━━━ ENTRIES SHOWN

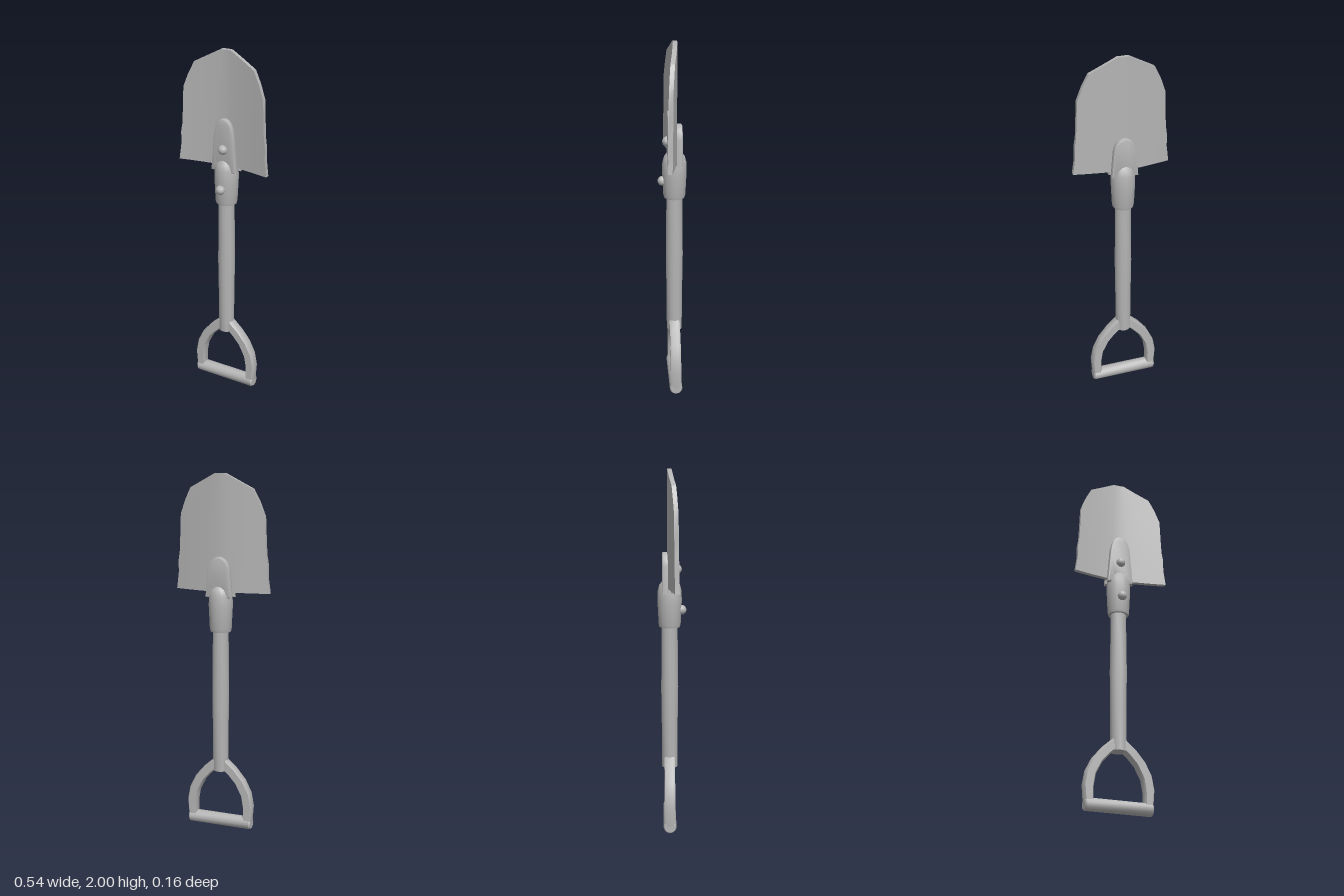
import * as THREE from 'three';
import { toCreasedNormals } from 'three/addons/utils/BufferGeometryUtils.js';

const AXIS_Z = -0.01; // depth of the shaft's centre line

export function createModel() {
  const model = new THREE.Group();
  model.name = 'shovel';
  const steel = new THREE.MeshStandardMaterial({ color: 0xb4b4b4 });
  steel.name = 'grey steel';

  const add = (name, geometry, crease = 0.6) => {
    const mesh = new THREE.Mesh(toCreasedNormals(geometry, crease), steel);
    mesh.name = name;
    model.add(mesh);
    return mesh;
  };
  const lathe = (profile, sides) => new THREE.LatheGeometry(
    profile.map(([r, y]) => new THREE.Vector2(r, y)), sides);

  // Blade: a thin box fitted to the outline [half width, y] and bowed forward at the sides
  const rows = [[0.03, 2], [0.105, 1.96], [0.18, 1.92], [0.215, 1.85], [0.243, 1.775],
    [0.248, 1.65], [0.252, 1.57], [0.26, 1.52], [0.26, 1.45], [0.272, 1.36]];
  const last = rows.length - 1;
  const blade = new THREE.BoxGeometry(2, 2, 0.024, 12, last, 1);
  const p = blade.attributes.position;
  for (let i = 0; i < p.count; i++) {
    const [half, y] = rows[Math.round((1 - p.getY(i)) / 2 * last)];
    const x = p.getX(i) * half;
    const bow = 0.041 * Math.pow(Math.abs(x) / 0.272, 1.4);
    p.setXYZ(i, x, y, p.getZ(i) - 0.013 + bow);
  }
  add('blade', blade);

  // Rounded straps that clamp the blade in front and behind
  const strap = (name, top, z) => {
    const s = new THREE.Shape();
    s.moveTo(-0.068, 1.34);
    s.lineTo(-0.056, 1.48);
    s.bezierCurveTo(-0.05, top - 0.03, -0.025, top - 0.008, 0, top - 0.008);
    s.bezierCurveTo(0.025, top - 0.008, 0.05, top - 0.03, 0.056, 1.48);
    s.lineTo(0.068, 1.34);
    s.lineTo(0.04, 1.34);
    s.lineTo(0.036, 1.38);
    s.lineTo(-0.036, 1.38);
    s.lineTo(-0.04, 1.34);
    const g = new THREE.ExtrudeGeometry(s, { depth: 0.016, bevelThickness: 0.009,
      bevelSize: 0.008, bevelSegments: 2, curveSegments: 8 });
    add(name, g.translate(0, 0, z - 0.008));
  };
  strap('frontStrap', 1.63, 0.013);
  strap('backStrap', 1.555, -0.035);

  // Socket and shaft
  add('socket', lathe([[0, 1.14], [0.057, 1.14], [0.061, 1.155], [0.067, 1.28],
    [0.066, 1.34], [0.057, 1.375], [0.04, 1.397], [0, 1.4]], 14)).position.z = AXIS_Z;
  add('shaft', lathe([[0, 0.335], [0.043, 0.335], [0.045, 0.6], [0.048, 0.8],
    [0.046, 0.9], [0.044, 1.18], [0, 1.18]], 12)).position.z = AXIS_Z;

  // Domed rivets on the front
  for (const [name, y, z] of [['bladeRivet', 1.46, 0.03], ['socketRivet', 1.235, 0.056]]) {
    const rivet = add(name, new THREE.SphereGeometry(0.027, 12, 8));
    rivet.position.set(0, y, z);
  }

  // Curved arms of the grip
  const outer = [[0.035, 0.395], [0.09, 0.345], [0.14, 0.285], [0.175, 0.215],
    [0.189, 0.14], [0.182, 0.05]];
  const inner = [[0.148, 0.05], [0.148, 0.13], [0.136, 0.2], [0.1, 0.27],
    [0.06, 0.315], [0.01, 0.36]];
  for (const [side, name] of [[1, 'leftGripArm'], [-1, 'rightGripArm']]) {
    const pts = [...outer, ...inner].map(([x, y]) => new THREE.Vector2(side * x, y));
    const g = new THREE.ExtrudeGeometry(new THREE.Shape(pts), { depth: 0.034,
      bevelThickness: 0.012, bevelSize: 0.007, bevelSegments: 1 });
    add(name, g.translate(0, 0, AXIS_Z - 0.017));
  }

  // Cross bar of the grip
  const bar = lathe([[0, -0.188], [0.03, -0.188], [0.036, -0.18], [0.036, 0.18],
    [0.03, 0.188], [0, 0.188]], 12);
  add('gripBar', bar.rotateZ(Math.PI / 2)).position.set(0, 0.036, AXIS_Z);

  return model;
}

━━━━━━

> ACTIVITY
Print exactly the lines above from the one with "steel.name = 'grey steel';" to the one with "1.45], [0.272, 1.36]];", including both.

> RESPONSE TO THIS EXERCISE
  steel.name = 'grey steel';

  const add = (name, geometry, crease = 0.6) => {
    const mesh = new THREE.Mesh(toCreasedNormals(geometry, crease), steel);
    mesh.name = name;
    model.add(mesh);
    return mesh;
  };
  const lathe = (profile, sides) => new THREE.LatheGeometry(
    profile.map(([r, y]) => new THREE.Vector2(r, y)), sides);

  // Blade: a thin box fitted to the outline [half width, y] and bowed forward at the sides
  const rows = [[0.03, 2], [0.105, 1.96], [0.18, 1.92], [0.215, 1.85], [0.243, 1.775],
    [0.248, 1.65], [0.252, 1.57], [0.26, 1.52], [0.26, 1.45], [0.272, 1.36]];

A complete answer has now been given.